▼

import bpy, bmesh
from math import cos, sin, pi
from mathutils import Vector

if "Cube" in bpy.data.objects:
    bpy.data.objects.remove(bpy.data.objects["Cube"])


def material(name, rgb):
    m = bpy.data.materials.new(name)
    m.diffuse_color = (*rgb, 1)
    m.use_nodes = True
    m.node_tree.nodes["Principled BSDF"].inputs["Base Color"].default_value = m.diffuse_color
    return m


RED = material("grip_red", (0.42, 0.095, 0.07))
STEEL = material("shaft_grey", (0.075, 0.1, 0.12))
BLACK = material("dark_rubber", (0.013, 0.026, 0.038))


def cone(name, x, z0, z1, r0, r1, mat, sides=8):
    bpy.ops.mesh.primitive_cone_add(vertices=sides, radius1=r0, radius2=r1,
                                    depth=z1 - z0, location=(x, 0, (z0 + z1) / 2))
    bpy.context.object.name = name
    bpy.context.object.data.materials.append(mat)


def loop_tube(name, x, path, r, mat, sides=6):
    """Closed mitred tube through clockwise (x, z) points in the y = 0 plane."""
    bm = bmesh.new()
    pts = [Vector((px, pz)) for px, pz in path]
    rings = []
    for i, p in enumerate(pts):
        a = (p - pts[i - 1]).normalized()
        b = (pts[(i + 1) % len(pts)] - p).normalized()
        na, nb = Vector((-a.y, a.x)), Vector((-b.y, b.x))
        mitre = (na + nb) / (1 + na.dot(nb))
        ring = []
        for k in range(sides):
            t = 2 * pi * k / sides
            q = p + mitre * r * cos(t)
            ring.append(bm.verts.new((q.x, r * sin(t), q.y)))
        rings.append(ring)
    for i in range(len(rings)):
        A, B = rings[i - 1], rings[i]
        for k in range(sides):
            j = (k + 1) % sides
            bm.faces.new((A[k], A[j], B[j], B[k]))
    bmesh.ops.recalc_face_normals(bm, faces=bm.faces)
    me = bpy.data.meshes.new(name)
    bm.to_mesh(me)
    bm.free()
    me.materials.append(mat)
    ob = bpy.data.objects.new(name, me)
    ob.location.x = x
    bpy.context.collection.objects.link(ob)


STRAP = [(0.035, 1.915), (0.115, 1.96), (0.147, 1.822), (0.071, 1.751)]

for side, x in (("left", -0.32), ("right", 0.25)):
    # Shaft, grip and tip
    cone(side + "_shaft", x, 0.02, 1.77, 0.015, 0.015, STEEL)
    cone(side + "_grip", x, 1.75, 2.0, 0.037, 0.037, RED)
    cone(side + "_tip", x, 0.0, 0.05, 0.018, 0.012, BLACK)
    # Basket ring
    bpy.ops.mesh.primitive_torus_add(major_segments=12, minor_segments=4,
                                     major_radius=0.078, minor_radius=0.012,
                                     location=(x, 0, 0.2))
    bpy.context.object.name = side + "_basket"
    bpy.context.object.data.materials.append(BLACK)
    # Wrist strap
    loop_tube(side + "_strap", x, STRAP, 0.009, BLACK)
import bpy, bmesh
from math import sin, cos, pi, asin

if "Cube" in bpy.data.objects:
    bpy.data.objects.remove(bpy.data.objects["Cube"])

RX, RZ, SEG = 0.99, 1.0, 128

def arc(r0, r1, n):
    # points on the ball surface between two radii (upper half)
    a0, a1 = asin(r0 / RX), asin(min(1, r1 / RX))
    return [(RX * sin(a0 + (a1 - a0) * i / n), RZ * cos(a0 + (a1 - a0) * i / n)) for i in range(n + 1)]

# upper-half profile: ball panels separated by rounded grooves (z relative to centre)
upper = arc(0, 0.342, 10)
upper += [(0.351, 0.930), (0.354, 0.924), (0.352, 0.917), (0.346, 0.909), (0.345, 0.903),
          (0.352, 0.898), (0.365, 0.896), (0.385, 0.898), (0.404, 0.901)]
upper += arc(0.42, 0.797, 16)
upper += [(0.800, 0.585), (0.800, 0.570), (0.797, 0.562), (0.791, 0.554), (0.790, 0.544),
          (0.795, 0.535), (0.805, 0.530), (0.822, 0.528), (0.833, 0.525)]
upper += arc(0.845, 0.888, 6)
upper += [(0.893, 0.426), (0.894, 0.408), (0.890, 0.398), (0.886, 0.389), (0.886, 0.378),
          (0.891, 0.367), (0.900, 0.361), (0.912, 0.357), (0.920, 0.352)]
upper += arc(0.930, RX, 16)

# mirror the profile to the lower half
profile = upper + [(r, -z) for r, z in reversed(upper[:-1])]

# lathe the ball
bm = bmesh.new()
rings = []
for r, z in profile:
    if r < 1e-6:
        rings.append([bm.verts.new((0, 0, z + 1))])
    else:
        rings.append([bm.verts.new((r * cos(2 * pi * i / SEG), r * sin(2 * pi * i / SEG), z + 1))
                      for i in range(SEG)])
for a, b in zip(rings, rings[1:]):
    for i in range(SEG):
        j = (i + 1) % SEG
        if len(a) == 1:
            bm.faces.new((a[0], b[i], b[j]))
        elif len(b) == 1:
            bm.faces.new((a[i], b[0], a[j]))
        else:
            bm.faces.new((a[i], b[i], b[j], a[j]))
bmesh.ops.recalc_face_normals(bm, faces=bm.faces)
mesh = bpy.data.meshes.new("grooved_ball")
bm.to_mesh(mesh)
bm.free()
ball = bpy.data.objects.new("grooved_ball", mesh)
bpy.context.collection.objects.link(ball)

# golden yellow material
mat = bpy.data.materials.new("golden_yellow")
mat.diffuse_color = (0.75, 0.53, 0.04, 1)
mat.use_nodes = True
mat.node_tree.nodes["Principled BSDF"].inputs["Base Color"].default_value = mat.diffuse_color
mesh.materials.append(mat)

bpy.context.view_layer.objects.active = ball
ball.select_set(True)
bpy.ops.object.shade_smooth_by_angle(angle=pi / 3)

▲

TASK REQUIREMENTS => Write out the material once more so that every line matches exactly.

YOUR RESPONSE =>
import bpy, bmesh
from math import cos, sin, pi
from mathutils import Vector

if "Cube" in bpy.data.objects:
    bpy.data.objects.remove(bpy.data.objects["Cube"])


def material(name, rgb):
    m = bpy.data.materials.new(name)
    m.diffuse_color = (*rgb, 1)
    m.use_nodes = True
    m.node_tree.nodes["Principled BSDF"].inputs["Base Color"].default_value = m.diffuse_color
    return m


RED = material("grip_red", (0.42, 0.095, 0.07))
STEEL = material("shaft_grey", (0.075, 0.1, 0.12))
BLACK = material("dark_rubber", (0.013, 0.026, 0.038))


def cone(name, x, z0, z1, r0, r1, mat, sides=8):
    bpy.ops.mesh.primitive_cone_add(vertices=sides, radius1=r0, radius2=r1,
                                    depth=z1 - z0, location=(x, 0, (z0 + z1) / 2))
    bpy.context.object.name = name
    bpy.context.object.data.materials.append(mat)


def loop_tube(name, x, path, r, mat, sides=6):
    """Closed mitred tube through clockwise (x, z) points in the y = 0 plane."""
    bm = bmesh.new()
    pts = [Vector((px, pz)) for px, pz in path]
    rings = []
    for i, p in enumerate(pts):
        a = (p - pts[i - 1]).normalized()
        b = (pts[(i + 1) % len(pts)] - p).normalized()
        na, nb = Vector((-a.y, a.x)), Vector((-b.y, b.x))
        mitre = (na + nb) / (1 + na.dot(nb))
        ring = []
        for k in range(sides):
            t = 2 * pi * k / sides
            q = p + mitre * r * cos(t)
            ring.append(bm.verts.new((q.x, r * sin(t), q.y)))
        rings.append(ring)
    for i in range(len(rings)):
        A, B = rings[i - 1], rings[i]
        for k in range(sides):
            j = (k + 1) % sides
            bm.faces.new((A[k], A[j], B[j], B[k]))
    bmesh.ops.recalc_face_normals(bm, faces=bm.faces)
    me = bpy.data.meshes.new(name)
    bm.to_mesh(me)
    bm.free()
    me.materials.append(mat)
    ob = bpy.data.objects.new(name, me)
    ob.location.x = x
    bpy.context.collection.objects.link(ob)


STRAP = [(0.035, 1.915), (0.115, 1.96), (0.147, 1.822), (0.071, 1.751)]

for side, x in (("left", -0.32), ("right", 0.25)):
    # Shaft, grip and tip
    cone(side + "_shaft", x, 0.02, 1.77, 0.015, 0.015, STEEL)
    cone(side + "_grip", x, 1.75, 2.0, 0.037, 0.037, RED)
    cone(side + "_tip", x, 0.0, 0.05, 0.018, 0.012, BLACK)
    # Basket ring
    bpy.ops.mesh.primitive_torus_add(major_segments=12, minor_segments=4,
                                     major_radius=0.078, minor_radius=0.012,
                                     location=(x, 0, 0.2))
    bpy.context.object.name = side + "_basket"
    bpy.context.object.data.materials.append(BLACK)
    # Wrist strap
    loop_tube(side + "_strap", x, STRAP, 0.009, BLACK)
import bpy, bmesh
from math import sin, cos, pi, asin

if "Cube" in bpy.data.objects:
    bpy.data.objects.remove(bpy.data.objects["Cube"])

RX, RZ, SEG = 0.99, 1.0, 128

def arc(r0, r1, n):
    # points on the ball surface between two radii (upper half)
    a0, a1 = asin(r0 / RX), asin(min(1, r1 / RX))
    return [(RX * sin(a0 + (a1 - a0) * i / n), RZ * cos(a0 + (a1 - a0) * i / n)) for i in range(n + 1)]

# upper-half profile: ball panels separated by rounded grooves (z relative to centre)
upper = arc(0, 0.342, 10)
upper += [(0.351, 0.930), (0.354, 0.924), (0.352, 0.917), (0.346, 0.909), (0.345, 0.903),
          (0.352, 0.898), (0.365, 0.896), (0.385, 0.898), (0.404, 0.901)]
upper += arc(0.42, 0.797, 16)
upper += [(0.800, 0.585), (0.800, 0.570), (0.797, 0.562), (0.791, 0.554), (0.790, 0.544),
          (0.795, 0.535), (0.805, 0.530), (0.822, 0.528), (0.833, 0.525)]
upper += arc(0.845, 0.888, 6)
upper += [(0.893, 0.426), (0.894, 0.408), (0.890, 0.398), (0.886, 0.389), (0.886, 0.378),
          (0.891, 0.367), (0.900, 0.361), (0.912, 0.357), (0.920, 0.352)]
upper += arc(0.930, RX, 16)

# mirror the profile to the lower half
profile = upper + [(r, -z) for r, z in reversed(upper[:-1])]

# lathe the ball
bm = bmesh.new()
rings = []
for r, z in profile:
    if r < 1e-6:
        rings.append([bm.verts.new((0, 0, z + 1))])
    else:
        rings.append([bm.verts.new((r * cos(2 * pi * i / SEG), r * sin(2 * pi * i / SEG), z + 1))
                      for i in range(SEG)])
for a, b in zip(rings, rings[1:]):
    for i in range(SEG):
        j = (i + 1) % SEG
        if len(a) == 1:
            bm.faces.new((a[0], b[i], b[j]))
        elif len(b) == 1:
            bm.faces.new((a[i], b[0], a[j]))
        else:
            bm.faces.new((a[i], b[i], b[j], a[j]))
bmesh.ops.recalc_face_normals(bm, faces=bm.faces)
mesh = bpy.data.meshes.new("grooved_ball")
bm.to_mesh(mesh)
bm.free()
ball = bpy.data.objects.new("grooved_ball", mesh)
bpy.context.collection.objects.link(ball)

# golden yellow material
mat = bpy.data.materials.new("golden_yellow")
mat.diffuse_color = (0.75, 0.53, 0.04, 1)
mat.use_nodes = True
mat.node_tree.nodes["Principled BSDF"].inputs["Base Color"].default_value = mat.diffuse_color
mesh.materials.append(mat)

bpy.context.view_layer.objects.active = ball
ball.select_set(True)
bpy.ops.object.shade_smooth_by_angle(angle=pi / 3)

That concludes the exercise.